New research published in January 2013 reports that aerobic exercise paired with a high-fat diet prevents the rise in total cholesterol and low-density lipoprotein (LDL) cholesterol. An estimated 71 million Americans have elevated LDL, and only one in three have the condition under control. Individuals with elevated cholesterol have twice the risk of heart disease compared to individuals with normal levels.
Researchers assigned 14 overweight healthy subjects with an average age of 24.8 years to a high-saturated-fat diet or a high-saturated-fat diet plus exercise. The subjects increased dietary saturated fatty acids from an average of 31 grams per day to 52 grams per day without changing total fat intake for 14 consecutive days.
The subjects in the exercise group completed 11 cycle-ergometer sessions of 55 minutes each at 60 percent peak oxygen uptake. The investigators assessed insulin sensitivity, body composition, blood lipids, resting blood pressure and VO2 peak (oxygen uptake attained) at the beginning of the study and again after the intervention period.

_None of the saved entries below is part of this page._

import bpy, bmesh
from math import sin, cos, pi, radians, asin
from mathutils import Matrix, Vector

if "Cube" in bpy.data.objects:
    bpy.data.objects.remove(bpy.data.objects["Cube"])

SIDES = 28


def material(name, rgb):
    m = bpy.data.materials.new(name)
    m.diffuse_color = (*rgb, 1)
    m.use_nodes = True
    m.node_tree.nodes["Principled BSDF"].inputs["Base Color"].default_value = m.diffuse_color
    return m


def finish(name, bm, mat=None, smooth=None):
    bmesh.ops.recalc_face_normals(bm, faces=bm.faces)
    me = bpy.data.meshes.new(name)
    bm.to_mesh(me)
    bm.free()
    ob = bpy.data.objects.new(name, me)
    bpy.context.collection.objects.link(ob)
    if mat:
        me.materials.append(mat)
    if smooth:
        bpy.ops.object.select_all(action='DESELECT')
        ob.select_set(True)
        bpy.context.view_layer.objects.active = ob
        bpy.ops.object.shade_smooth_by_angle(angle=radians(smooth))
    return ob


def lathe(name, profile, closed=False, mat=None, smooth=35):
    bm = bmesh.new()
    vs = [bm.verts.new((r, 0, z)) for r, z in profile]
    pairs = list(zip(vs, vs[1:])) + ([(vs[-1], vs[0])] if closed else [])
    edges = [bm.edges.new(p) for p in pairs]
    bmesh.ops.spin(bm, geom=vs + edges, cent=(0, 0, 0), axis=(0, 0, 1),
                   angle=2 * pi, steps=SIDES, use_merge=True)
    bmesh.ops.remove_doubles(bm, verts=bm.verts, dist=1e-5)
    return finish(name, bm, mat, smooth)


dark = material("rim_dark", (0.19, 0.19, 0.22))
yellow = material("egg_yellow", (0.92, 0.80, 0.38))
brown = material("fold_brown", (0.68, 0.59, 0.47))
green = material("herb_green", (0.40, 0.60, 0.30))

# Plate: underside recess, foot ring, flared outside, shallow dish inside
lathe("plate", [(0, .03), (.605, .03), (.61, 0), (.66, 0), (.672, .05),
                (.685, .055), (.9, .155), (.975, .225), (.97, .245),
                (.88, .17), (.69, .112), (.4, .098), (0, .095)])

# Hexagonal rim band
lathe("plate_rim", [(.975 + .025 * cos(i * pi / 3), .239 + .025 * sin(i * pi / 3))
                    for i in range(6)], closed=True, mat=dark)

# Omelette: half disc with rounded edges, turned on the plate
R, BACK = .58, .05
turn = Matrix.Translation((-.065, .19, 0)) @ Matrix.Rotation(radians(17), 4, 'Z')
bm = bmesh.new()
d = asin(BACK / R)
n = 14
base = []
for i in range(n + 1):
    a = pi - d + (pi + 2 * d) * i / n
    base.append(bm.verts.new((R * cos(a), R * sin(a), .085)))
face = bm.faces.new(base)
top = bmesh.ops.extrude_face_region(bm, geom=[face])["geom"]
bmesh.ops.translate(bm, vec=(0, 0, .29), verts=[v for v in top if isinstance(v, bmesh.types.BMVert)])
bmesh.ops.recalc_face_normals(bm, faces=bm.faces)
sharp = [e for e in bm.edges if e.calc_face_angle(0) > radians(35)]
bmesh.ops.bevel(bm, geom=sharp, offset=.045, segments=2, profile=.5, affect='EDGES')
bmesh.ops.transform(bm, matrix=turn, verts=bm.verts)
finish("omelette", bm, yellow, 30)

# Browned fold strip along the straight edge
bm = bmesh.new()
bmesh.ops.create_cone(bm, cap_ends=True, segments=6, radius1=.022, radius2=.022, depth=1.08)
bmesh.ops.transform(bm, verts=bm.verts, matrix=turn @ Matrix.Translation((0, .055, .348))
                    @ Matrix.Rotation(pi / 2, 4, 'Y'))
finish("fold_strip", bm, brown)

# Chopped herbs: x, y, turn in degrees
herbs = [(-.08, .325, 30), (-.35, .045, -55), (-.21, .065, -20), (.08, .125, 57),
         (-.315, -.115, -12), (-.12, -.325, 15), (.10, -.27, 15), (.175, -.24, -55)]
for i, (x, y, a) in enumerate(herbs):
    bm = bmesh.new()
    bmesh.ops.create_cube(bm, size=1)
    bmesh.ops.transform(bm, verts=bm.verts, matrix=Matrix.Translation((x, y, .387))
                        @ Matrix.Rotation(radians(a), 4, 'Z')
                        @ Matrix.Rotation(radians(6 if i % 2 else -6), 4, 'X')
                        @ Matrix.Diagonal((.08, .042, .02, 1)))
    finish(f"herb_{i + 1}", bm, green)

The researchers found that, in the high-saturated-fat diet group, average total cholesterol increased from 147 to 161 mg/dL and average LDL-cholesterol increased from 71 to 82 mg/dL. In the high-saturated-fat diet plus exercise group, total cholesterol and LDL-cholesterol remained unchanged. The investigators also showed that in the high-saturated-fat diet plus exercise group, systolic blood pressure decreased and VO2 peak increased. Neither group showed changes in body weight and composition, plasma free fatty acids composition and concentration or insulin sensitivity.
The researchers concluded, “Increases in total cholesterol and LDL-cholesterol concentration induced by 14 days of high-saturated-fatty-acid diet can be prevented by concurrent aerobic exercise training, which, in addition, improves cardiorespiratory fitness.”
Ortega JF, et al. Appl Physiol Nutr Metab. 2013;1:42-8.